A new Defence-led Rapid Response Group has been established to increase domestic stocks of invasive ventilators as part of Australia’s response to COVID-19.
The group seeks to identify a prototype using an experimental approach that provides a non-invasive to invasive conversion solution to be applied to all non-invasive ventilators used in Australian hospitals.
If the prototype is successfully identified and tested, Defence will engage with industry to produce components and consumables for the conversion kits. Other medical machines will also be considered for re-purposing into invasive ventilators.
Defence minister Senator the Hon Linda Reynolds CSC said increasing ventilator capacity was a priority due to potential constraints to international supplies.

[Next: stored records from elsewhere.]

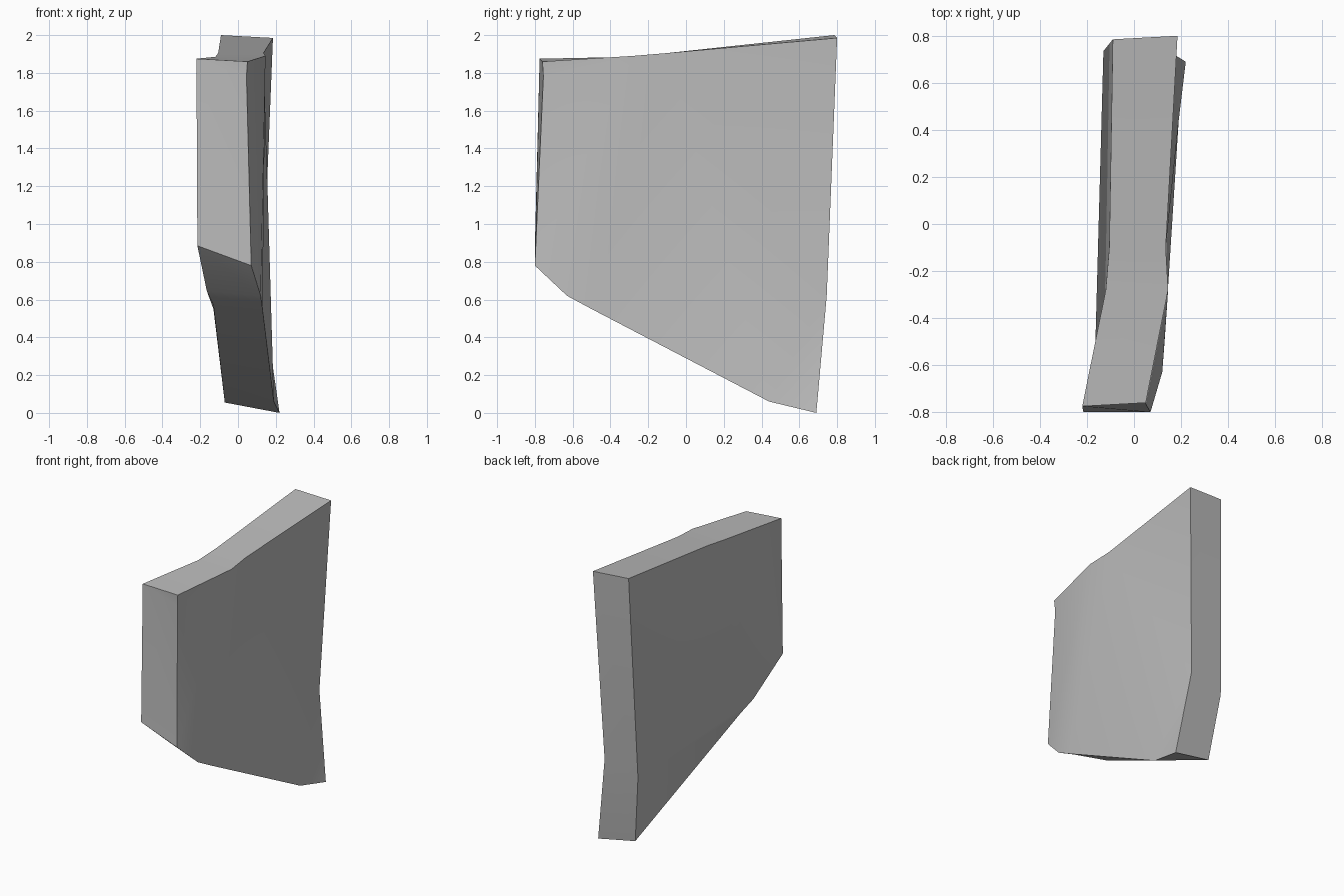
import bpy
import bmesh
import math

# Remove the default object
default_object = bpy.data.objects.get("Cube")
if default_object:
    bpy.data.objects.remove(default_object, do_unlink=True)

# Single plain stone colour
stone = bpy.data.materials.new("stone_grey")
stone_colour = (0.5, 0.5, 0.5, 1.0)
stone.use_nodes = True
stone.diffuse_color = stone_colour
for node in stone.node_tree.nodes:
    if node.type == "BSDF_PRINCIPLED":
        node.inputs["Base Color"].default_value = stone_colour

# Outline stations around the slab: right-hand corner (-x), left-hand corner (+x)
stations = {
    "back_top": ((-.09, .785, 2), (.185, .8, 1.985)),
    "top_middle": ((-.105, -.1, 1.905), (.135, -.1, 1.905)),
    "top_bend": ((-.12, -.28, 1.885), (.145, -.28, 1.89)),
    "front_top": ((-.22, -.775, 1.875), (.05, -.76, 1.86)),
    "front_notch": ((-.22, -.775, 1.875), (.045, -.755, 1.78)),
    "front_base": ((-.215, -.8, .885), (.07, -.8, .78)),
    "lower_bend": ((-.165, -.535, .645), (.12, -.63, .62)),
    "lower_step": ((-.13, -.44, .57), (.13, -.5, .55)),
    "keel": ((-.083, .43, .17), (.19, .44, .06)),
    "back_base": ((-.07, .68, .055), (.22, .69, 0)),
    "back_bend": ((-.13, .735, .55), (.13, .745, .62)),
}

# Facets of the two broad sides
right_facets = [
    ("top_bend", "front_top", "front_base"),
    ("top_bend", "front_base", "lower_bend"),
    ("top_bend", "lower_bend", "top_middle"),
    ("top_middle", "lower_bend", "back_bend"),
    ("top_middle", "back_bend", "back_top"),
    ("lower_bend", "lower_step", "back_bend"),
    ("lower_step", "keel", "back_bend"),
    ("keel", "back_base", "back_bend"),
]
left_facets = [
    ("top_bend", "front_top", "front_notch"),
    ("top_bend", "front_notch", "front_base"),
    ("top_bend", "front_base", "lower_bend"),
    ("top_bend", "lower_bend", "lower_step"),
    ("top_bend", "lower_step", "top_middle"),
    ("top_middle", "lower_step", "keel"),
    ("top_middle", "keel", "back_bend"),
    ("top_middle", "back_bend", "back_top"),
    ("keel", "back_base", "back_bend"),
]

bm = bmesh.new()
corners = {name: [bm.verts.new(point) for point in pair]
           for name, pair in stations.items()}

# Rim strip joining both outlines
names = list(stations)
for name, following in zip(names, names[1:] + names[:1]):
    (a, b), (c, d) = corners[name], corners[following]
    bm.faces.new((a, b, d, c))

# Broad sides
for side, facets in enumerate((right_facets, left_facets)):
    for facet in facets:
        bm.faces.new([corners[name][side] for name in facet])

bmesh.ops.remove_doubles(bm, verts=bm.verts, dist=0.0001)
bmesh.ops.recalc_face_normals(bm, faces=bm.faces)

mesh = bpy.data.meshes.new("bent_slab")
bm.to_mesh(mesh)
bm.free()
mesh.materials.append(stone)
slab = bpy.data.objects.new("bent_slab", mesh)
bpy.context.collection.objects.link(slab)

# Soft facets with crisp rim edges
bpy.context.view_layer.objects.active = slab
slab.select_set(True)
bpy.ops.object.shade_smooth_by_angle(angle=math.radians(30))
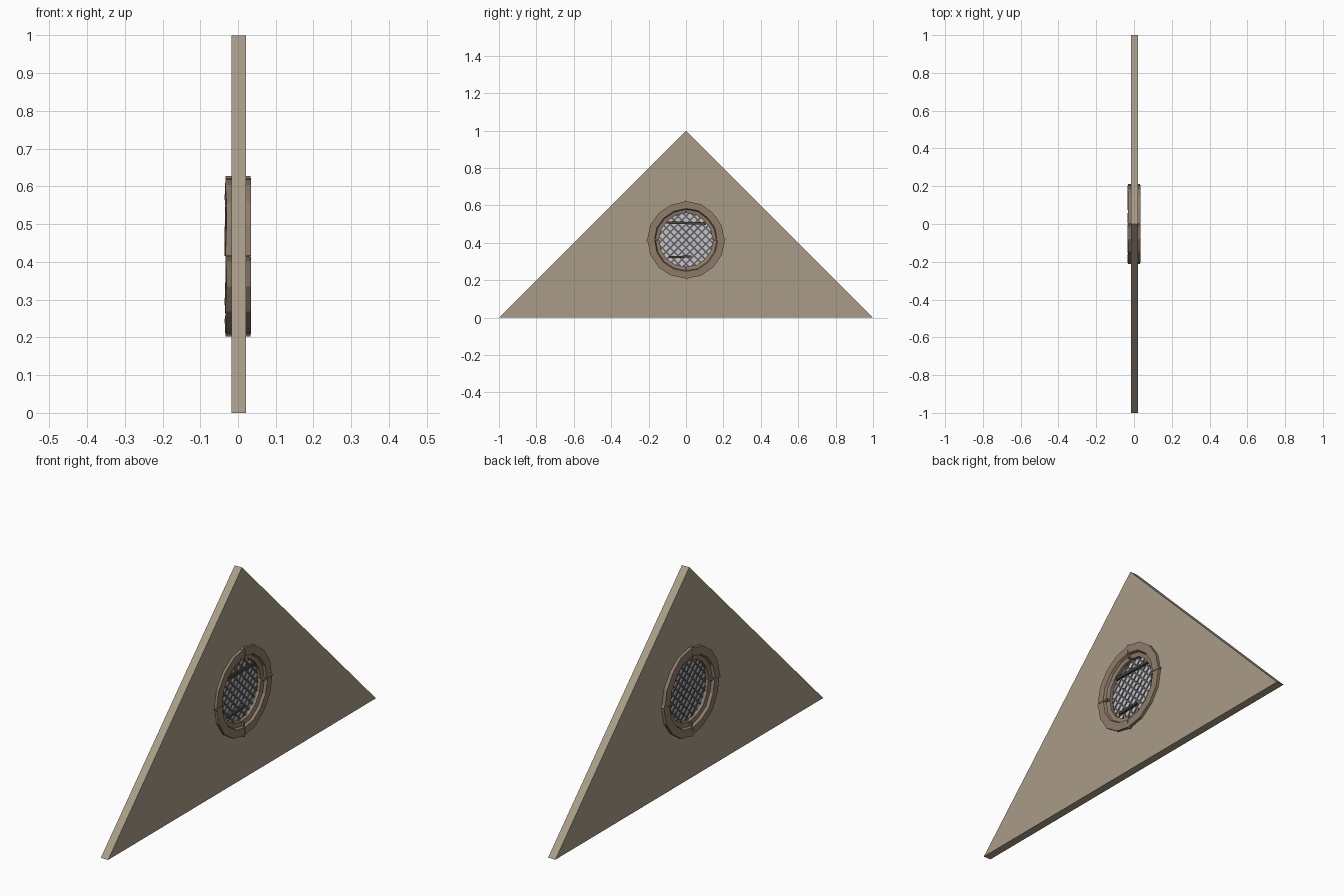
import bpy, bmesh, math, random
from mathutils import Matrix, Vector

if "Cube" in bpy.data.objects:
    bpy.data.objects.remove(bpy.data.objects["Cube"])

random.seed(4)
CZ = 0.415  # height of the vent centre


def material(name, rgb):
    m = bpy.data.materials.new(name)
    m.diffuse_color = (*rgb, 1)
    m.use_nodes = True
    m.node_tree.nodes["Principled BSDF"].inputs["Base Color"].default_value = m.diffuse_color
    return m


PLASTER = material("plaster", (0.40, 0.335, 0.25))
STONE = material("brown_stone", (0.27, 0.20, 0.145))
DARK = material("dark_wood", (0.075, 0.058, 0.045))
GLASS = material("pale_pane", (0.56, 0.56, 0.60))
LEAD = material("grey_lattice", (0.12, 0.12, 0.125))


def finish(bm, name, mat):
    bmesh.ops.recalc_face_normals(bm, faces=bm.faces[:])
    me = bpy.data.meshes.new(name)
    bm.to_mesh(me)
    bm.free()
    me.materials.append(mat)
    ob = bpy.data.objects.new(name, me)
    bpy.context.collection.objects.link(ob)
    return ob


def polar(r, a, x):
    return Vector((x, r * math.cos(a), CZ + r * math.sin(a)))


def add_box(bm, centre, size, angle=0):
    mat = (Matrix.Translation(centre) @ Matrix.Rotation(angle, 4, 'X')
           @ Matrix.Diagonal((*size, 1)))
    bmesh.ops.create_cube(bm, size=1, matrix=mat)


# Triangular gable wall with a round opening
bm = bmesh.new()
outline = [Vector((-0.017, y, z)) for y, z in ((-1, 0), (1, 0), (0, 1))]
hole = [polar(0.172, i * math.tau / 16, -0.017) for i in range(16)]
edges = []
for loop in (outline, hole):
    vs = [bm.verts.new(p) for p in loop]
    edges += [bm.edges.new((vs[i], vs[(i + 1) % len(vs)])) for i in range(len(vs))]
bmesh.ops.triangle_fill(bm, edges=edges, use_beauty=True, normal=(1, 0, 0))
ext = bmesh.ops.extrude_face_region(bm, geom=bm.faces[:], use_keep_orig=True)
moved = [g for g in ext["geom"] if isinstance(g, bmesh.types.BMVert)]
bmesh.ops.translate(bm, verts=moved, vec=(0.038, 0, 0))
finish(bm, "gable_wall", PLASTER)

# Four stone arcs round the opening, stepped on both faces
PROFILE = [(0.206, 0.034), (0.168, 0.035), (0.163, 0.023), (0.143, 0.019),
           (0.143, -0.017), (0.163, -0.020), (0.168, -0.033), (0.206, -0.031)]
STEPS = 4
for q in range(4):
    bm = bmesh.new()
    start, span, gap = q * math.pi / 2, math.pi / 2, 0.008
    rows = []
    for s in range(STEPS + 1):
        a = start + gap + (span - 2 * gap) * s / STEPS
        wob, dx = random.uniform(-0.002, 0.002), random.uniform(-0.003, 0.001)
        rows.append([bm.verts.new(polar(r + wob, a, x + (dx if x < 0 else 0)))
                     for r, x in PROFILE])
    n = len(PROFILE)
    for r0, r1 in zip(rows, rows[1:]):
        for i in range(n):
            bm.faces.new((r0[i], r0[(i + 1) % n], r1[(i + 1) % n], r1[i]))
    bm.faces.new(rows[0])
    bm.faces.new(rows[-1])
    finish(bm, f"stone_arc_{q + 1}", STONE)

# Small chipped joints between the arcs
bm = bmesh.new()
for q in range(4):
    a = q * math.pi / 2
    add_box(bm, polar(0.175, a, 0.001), (0.062, 0.06, 0.008), a)
    add_box(bm, polar(0.203, a + 0.02, 0.0), (0.066, 0.014, 0.014), a + 0.5)
finish(bm, "joint_chips", STONE)

# Pane behind the lattice
bm = bmesh.new()
bmesh.ops.create_cone(bm, cap_ends=True, segments=16, radius1=0.15, radius2=0.15, depth=0.004,
                      matrix=Matrix.Translation((0, 0, CZ)) @ Matrix.Rotation(math.pi / 2, 4, 'Y'))
finish(bm, "pane", GLASS)

# Diagonal lattice, standing proud of the pane on both sides
bm = bmesh.new()
PITCH, R = 0.03, 0.148
for ang in (math.pi / 4, -math.pi / 4):
    for k in range(-4, 5):
        d = k * PITCH
        length = 2 * math.sqrt(R * R - d * d)
        c = polar(d, ang + math.pi / 2, 0)
        add_box(bm, c, (0.010 if ang > 0 else 0.011, length, 0.008), ang)
finish(bm, "lattice", LEAD)

# Two horizontal cross bars
bm = bmesh.new()
add_box(bm, (0.008, -0.005, 0.506), (0.012, 0.225, 0.013), -0.03)
add_box(bm, (0.008, -0.03, 0.325), (0.012, 0.12, 0.011), 0.03)
finish(bm, "cross_bars", DARK)
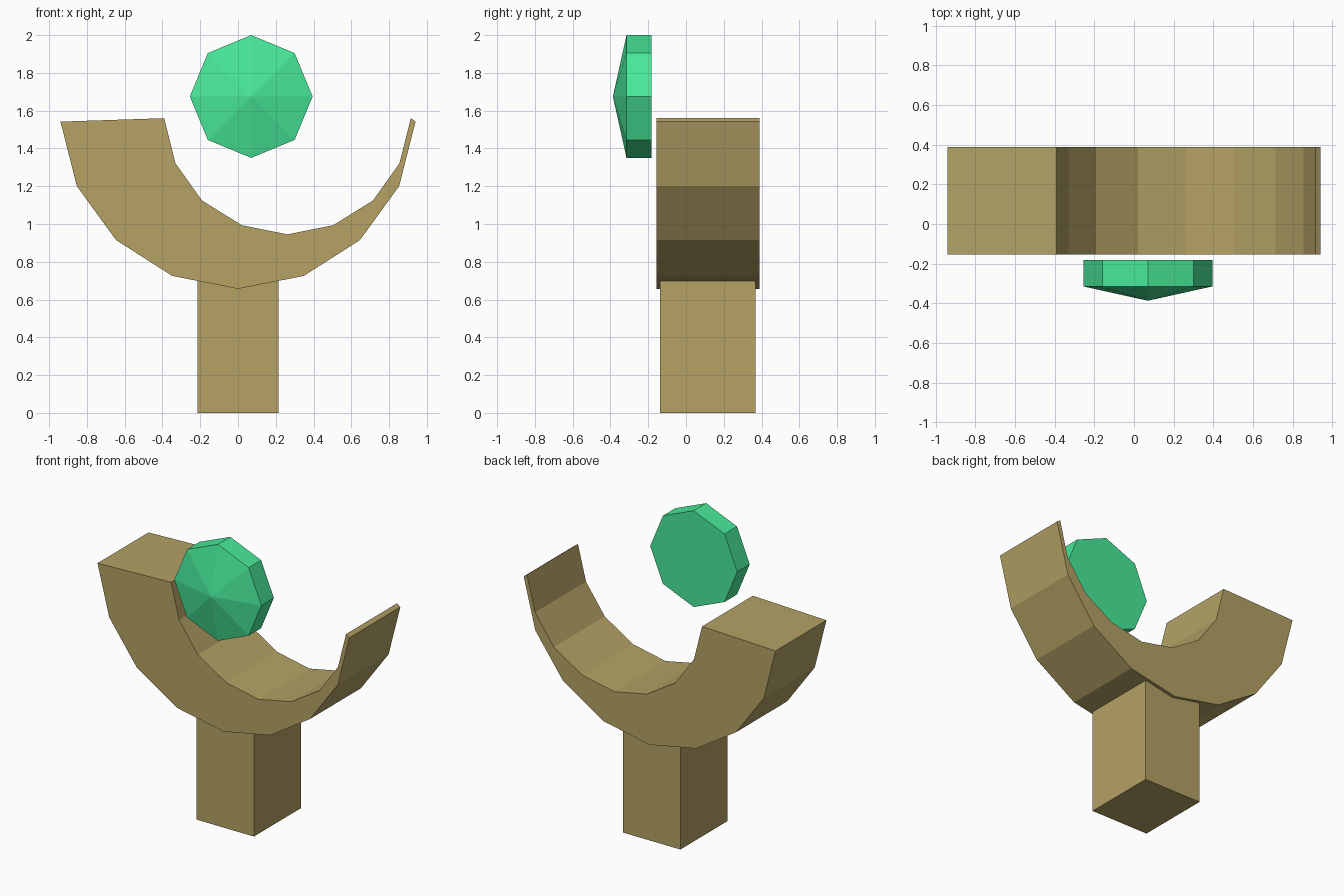
import bpy, bmesh, math

if "Cube" in bpy.data.objects:
    bpy.data.objects.remove(bpy.data.objects["Cube"])


def material(name, rgb):
    m = bpy.data.materials.new(name)
    m.diffuse_color = (*rgb, 1)
    m.use_nodes = True
    m.node_tree.nodes["Principled BSDF"].inputs["Base Color"].default_value = m.diffuse_color
    return m


def make_object(name, bm, mat):
    bmesh.ops.recalc_face_normals(bm, faces=bm.faces)
    me = bpy.data.meshes.new(name)
    bm.to_mesh(me)
    bm.free()
    me.materials.append(mat)
    ob = bpy.data.objects.new(name, me)
    bpy.context.collection.objects.link(ob)
    return ob


def prism(bm, outline, y0, y1):
    """Extrude an x-z outline from y0 to y1, returning the face at y0."""
    front = [bm.verts.new((x, y0, z)) for x, z in outline]
    back = [bm.verts.new((x, y1, z)) for x, z in outline]
    n = len(outline)
    for i in range(n):
        j = (i + 1) % n
        bm.faces.new((front[i], front[j], back[j], back[i]))
    bm.faces.new(back)
    return bm.faces.new(front)


def symmetric_arc(half, centre):
    """Mirror the right half of an arc (bottom point first) about x = centre."""
    left = [(centre - x, z) for x, z in reversed(half[1:])]
    return left + [(centre + x, z) for x, z in half]


gold = material("tan", (0.46, 0.36, 0.13))
green = material("green", (0.065, 0.82, 0.32))

# Crescent cradle: outer arc and off-centre inner arc
outer = symmetric_arc([(0, 0.657), (0.348, 0.725), (0.646, 0.915), (0.853, 1.2), (0.94, 1.542)], 0)
inner = symmetric_arc([(0, 0.945), (0.243, 0.994), (0.453, 1.125), (0.593, 1.322), (0.653, 1.56)], 0.262)
bm = bmesh.new()
prism(bm, outer + inner[::-1], -0.155, 0.388)
make_object("crescent_cradle", bm, gold)

# Square post, its top sunk into the cradle
bm = bmesh.new()
prism(bm, [(-0.215, 0), (0.215, 0), (0.215, 0.7), (-0.215, 0.7)], -0.138, 0.367)
make_object("post", bm, gold)

# Octagonal gem with a shallow pointed front and flat back
gem_x, gem_z, r = 0.07, 1.675, 0.325
ring = [(gem_x + r * math.cos(i * math.pi / 4), gem_z + r * math.sin(i * math.pi / 4)) for i in range(8)]
bm = bmesh.new()
cap = prism(bm, ring, -0.315, -0.182)
tip = bmesh.ops.poke(bm, faces=[cap])["verts"][0]
tip.co.y = -0.387
make_object("gem", bm, green)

“Defence is able to coordinate the activities between public and private stakeholders, by harnessing Defence Science and Technology’s capabilities and facilities, and utilising existing expertise in specialist research engineering and technology development,” she said.
The group is led by Professor Tanya Monro, Chief Defence Scientist, and consists of Commonwealth, state and territory representatives, as well as key industry and university experts.
Industry, science and technology minister Karen Andrews said the group would feed into the work by the federal government to increase Australia’s available stock of ventilators.
“We are bringing together the best and brightest minds across a range of areas to ensure we can meet the challenge of this unprecedented pandemic,” she said.
“This group led by Professor Monro will support the extensive work that’s already been done to secure and produce more ventilators in Australia, including agreements with local manufacturers ResMed and Grey Innovation.
“We have already witnessed the power of bringing together local manufacturers and clinicians, with an agreement reached for Grey Innovation to lead a group of Aussie companies in making 2,000 invasive ventilators.”